▶ **What to produce**: Go through the entries below line by line and tally those holding "verts"; write only the tally.

==== Dataset ====

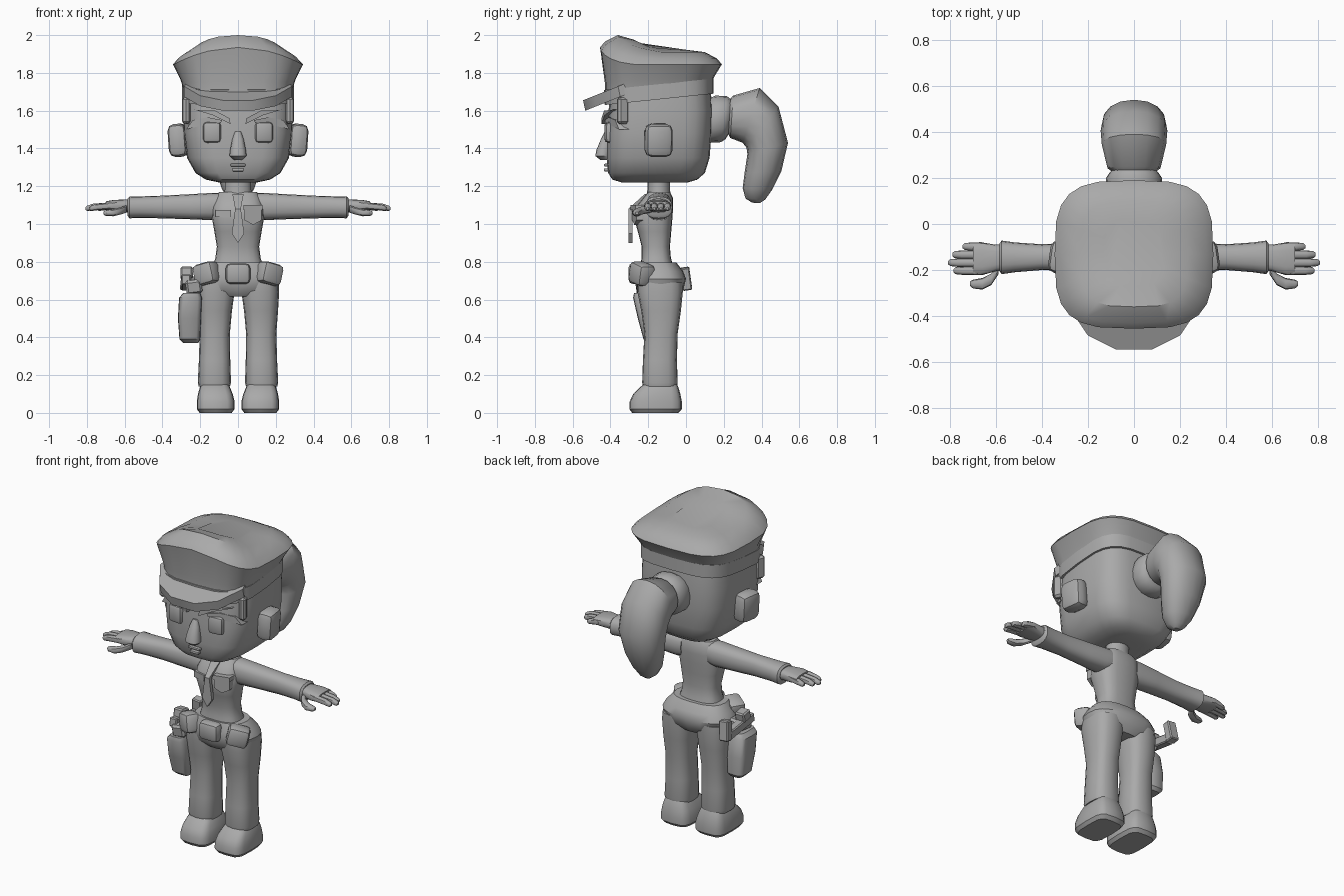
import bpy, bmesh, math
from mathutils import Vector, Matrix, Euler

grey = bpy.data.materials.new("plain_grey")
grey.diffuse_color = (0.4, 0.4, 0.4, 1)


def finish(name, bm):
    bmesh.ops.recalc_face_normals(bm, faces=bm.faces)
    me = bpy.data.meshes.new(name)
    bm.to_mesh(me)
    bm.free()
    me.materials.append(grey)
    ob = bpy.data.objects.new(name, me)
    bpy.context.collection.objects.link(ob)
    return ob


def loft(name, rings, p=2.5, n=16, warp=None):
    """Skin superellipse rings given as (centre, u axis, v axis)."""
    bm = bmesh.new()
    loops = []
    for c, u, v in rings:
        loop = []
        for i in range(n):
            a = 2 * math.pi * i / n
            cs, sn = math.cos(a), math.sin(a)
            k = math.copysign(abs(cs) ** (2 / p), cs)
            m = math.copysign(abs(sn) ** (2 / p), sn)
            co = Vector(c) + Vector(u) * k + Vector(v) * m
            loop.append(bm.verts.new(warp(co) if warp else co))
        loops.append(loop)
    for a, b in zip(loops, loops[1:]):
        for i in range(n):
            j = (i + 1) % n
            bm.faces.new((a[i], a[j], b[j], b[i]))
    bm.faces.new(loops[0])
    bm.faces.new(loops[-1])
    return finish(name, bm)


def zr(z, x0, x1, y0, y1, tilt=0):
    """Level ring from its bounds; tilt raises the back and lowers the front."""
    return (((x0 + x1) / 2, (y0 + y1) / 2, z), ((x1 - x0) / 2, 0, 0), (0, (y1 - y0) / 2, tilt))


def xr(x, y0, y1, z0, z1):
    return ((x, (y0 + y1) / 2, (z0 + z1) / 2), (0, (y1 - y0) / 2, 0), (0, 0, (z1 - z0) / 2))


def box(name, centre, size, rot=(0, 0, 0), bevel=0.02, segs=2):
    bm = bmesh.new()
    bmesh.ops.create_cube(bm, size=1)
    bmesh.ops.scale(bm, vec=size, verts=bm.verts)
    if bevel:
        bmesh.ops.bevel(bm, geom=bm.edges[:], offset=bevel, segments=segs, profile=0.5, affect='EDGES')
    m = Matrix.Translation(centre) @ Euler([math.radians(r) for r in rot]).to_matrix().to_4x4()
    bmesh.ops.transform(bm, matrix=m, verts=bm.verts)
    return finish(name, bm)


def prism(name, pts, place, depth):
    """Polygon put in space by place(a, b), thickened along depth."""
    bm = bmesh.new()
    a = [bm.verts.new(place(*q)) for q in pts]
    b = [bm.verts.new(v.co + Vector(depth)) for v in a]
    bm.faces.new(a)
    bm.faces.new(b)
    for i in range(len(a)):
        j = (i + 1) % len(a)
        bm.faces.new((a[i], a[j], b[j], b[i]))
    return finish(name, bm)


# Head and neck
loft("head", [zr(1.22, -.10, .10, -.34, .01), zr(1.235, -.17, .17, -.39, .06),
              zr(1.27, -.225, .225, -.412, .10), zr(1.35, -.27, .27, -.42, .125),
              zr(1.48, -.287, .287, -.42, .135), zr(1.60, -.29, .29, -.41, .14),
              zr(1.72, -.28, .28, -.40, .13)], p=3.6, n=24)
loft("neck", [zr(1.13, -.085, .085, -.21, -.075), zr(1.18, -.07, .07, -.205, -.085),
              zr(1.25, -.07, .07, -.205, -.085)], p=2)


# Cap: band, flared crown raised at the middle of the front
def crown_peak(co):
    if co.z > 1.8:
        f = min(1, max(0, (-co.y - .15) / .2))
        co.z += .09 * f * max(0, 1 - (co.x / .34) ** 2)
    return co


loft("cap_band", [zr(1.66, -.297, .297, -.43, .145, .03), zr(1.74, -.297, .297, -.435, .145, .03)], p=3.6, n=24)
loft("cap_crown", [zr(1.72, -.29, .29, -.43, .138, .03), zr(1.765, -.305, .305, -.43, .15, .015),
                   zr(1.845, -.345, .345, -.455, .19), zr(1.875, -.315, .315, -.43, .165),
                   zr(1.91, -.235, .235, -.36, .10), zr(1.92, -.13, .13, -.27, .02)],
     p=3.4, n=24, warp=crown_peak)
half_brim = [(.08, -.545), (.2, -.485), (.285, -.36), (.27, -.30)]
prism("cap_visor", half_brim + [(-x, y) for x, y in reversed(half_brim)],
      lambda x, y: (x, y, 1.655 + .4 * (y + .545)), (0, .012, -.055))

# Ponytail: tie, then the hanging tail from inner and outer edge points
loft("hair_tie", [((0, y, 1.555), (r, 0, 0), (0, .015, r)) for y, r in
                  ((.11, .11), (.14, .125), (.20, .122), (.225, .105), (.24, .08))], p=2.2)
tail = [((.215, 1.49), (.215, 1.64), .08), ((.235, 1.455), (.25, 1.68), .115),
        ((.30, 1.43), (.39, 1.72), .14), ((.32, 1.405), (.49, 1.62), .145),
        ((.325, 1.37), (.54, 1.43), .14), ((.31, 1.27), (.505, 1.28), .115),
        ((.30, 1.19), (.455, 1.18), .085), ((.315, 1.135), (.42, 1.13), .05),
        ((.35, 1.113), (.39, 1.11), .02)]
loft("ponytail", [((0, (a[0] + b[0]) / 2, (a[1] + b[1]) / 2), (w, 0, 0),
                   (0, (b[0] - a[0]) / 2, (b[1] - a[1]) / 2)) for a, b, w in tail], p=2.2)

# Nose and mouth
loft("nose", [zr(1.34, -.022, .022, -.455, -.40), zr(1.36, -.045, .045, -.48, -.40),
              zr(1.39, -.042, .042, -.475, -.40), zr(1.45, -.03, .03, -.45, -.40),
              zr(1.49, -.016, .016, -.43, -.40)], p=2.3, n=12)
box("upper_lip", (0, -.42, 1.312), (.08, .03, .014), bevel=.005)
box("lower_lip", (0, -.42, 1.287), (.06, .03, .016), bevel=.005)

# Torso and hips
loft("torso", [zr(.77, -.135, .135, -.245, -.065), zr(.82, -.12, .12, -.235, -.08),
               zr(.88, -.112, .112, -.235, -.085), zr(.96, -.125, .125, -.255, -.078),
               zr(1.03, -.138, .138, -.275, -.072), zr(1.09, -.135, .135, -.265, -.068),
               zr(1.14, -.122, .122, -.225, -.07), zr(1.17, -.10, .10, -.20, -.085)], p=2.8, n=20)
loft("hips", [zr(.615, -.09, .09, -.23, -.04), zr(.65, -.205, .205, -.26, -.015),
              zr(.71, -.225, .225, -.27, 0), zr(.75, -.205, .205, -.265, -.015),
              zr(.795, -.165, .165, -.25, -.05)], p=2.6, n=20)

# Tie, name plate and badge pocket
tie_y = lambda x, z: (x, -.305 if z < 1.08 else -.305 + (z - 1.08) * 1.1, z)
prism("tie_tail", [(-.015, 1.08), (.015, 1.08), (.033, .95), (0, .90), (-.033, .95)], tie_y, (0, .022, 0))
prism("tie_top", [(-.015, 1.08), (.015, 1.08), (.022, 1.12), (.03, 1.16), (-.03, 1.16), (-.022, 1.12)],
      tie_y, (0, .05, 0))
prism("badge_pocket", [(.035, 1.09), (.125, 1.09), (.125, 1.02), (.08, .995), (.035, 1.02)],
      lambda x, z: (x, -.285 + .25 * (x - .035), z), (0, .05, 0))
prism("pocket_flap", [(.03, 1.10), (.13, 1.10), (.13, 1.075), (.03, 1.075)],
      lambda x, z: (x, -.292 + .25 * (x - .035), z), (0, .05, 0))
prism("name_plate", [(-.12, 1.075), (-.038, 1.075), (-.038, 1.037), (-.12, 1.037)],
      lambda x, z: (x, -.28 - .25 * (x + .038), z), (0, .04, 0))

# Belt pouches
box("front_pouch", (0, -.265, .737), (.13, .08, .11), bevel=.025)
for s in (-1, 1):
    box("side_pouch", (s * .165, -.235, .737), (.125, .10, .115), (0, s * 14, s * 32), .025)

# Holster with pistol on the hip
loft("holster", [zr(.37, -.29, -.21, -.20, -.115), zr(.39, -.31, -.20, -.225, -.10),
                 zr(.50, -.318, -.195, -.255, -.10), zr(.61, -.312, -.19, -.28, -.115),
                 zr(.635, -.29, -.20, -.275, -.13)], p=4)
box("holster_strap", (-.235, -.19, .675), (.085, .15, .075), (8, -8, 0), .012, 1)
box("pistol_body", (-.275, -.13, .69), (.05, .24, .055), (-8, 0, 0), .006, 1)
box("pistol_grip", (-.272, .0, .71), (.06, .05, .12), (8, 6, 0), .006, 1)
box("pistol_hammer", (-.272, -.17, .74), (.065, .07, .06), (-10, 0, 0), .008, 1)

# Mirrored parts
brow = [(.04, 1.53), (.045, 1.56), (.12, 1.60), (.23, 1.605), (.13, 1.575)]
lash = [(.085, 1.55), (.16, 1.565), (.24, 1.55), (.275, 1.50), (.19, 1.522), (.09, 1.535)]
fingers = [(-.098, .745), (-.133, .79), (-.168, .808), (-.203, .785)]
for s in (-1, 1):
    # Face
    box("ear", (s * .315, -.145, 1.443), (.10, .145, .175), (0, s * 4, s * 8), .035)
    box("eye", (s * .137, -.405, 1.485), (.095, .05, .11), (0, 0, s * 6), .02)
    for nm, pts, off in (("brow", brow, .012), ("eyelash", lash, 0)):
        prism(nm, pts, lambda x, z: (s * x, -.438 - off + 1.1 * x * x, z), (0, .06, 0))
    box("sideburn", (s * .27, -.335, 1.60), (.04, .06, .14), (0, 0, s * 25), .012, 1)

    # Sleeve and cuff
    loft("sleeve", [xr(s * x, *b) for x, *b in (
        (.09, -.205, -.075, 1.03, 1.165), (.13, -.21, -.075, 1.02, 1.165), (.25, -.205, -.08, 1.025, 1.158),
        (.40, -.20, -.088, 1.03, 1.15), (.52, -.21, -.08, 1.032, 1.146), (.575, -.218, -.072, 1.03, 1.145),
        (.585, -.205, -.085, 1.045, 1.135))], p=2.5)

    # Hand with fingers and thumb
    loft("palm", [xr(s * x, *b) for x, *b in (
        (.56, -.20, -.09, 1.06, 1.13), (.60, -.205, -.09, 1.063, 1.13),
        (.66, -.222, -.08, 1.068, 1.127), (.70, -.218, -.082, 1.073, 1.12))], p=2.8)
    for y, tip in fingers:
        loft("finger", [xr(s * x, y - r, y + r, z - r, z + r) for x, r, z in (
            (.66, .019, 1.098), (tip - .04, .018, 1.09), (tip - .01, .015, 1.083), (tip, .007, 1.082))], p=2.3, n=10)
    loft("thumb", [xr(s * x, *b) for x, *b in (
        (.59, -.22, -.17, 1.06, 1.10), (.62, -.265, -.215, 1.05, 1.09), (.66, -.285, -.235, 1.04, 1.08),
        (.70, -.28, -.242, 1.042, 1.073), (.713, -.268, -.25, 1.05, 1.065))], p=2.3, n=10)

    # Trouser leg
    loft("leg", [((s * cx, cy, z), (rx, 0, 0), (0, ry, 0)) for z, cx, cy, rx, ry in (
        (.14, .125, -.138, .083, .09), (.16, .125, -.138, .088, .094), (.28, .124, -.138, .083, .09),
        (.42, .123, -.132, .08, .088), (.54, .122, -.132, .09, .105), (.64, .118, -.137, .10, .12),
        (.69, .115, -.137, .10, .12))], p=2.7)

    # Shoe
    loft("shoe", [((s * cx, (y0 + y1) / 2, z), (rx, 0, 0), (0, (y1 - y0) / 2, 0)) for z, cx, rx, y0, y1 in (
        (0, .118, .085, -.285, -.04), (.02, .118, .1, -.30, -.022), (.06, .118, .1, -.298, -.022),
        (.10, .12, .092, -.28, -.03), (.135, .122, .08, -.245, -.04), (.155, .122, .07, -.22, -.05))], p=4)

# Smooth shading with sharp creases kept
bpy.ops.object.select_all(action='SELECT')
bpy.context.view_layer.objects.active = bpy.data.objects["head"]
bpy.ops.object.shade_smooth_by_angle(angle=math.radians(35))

====

▶ **Exercise response**: 5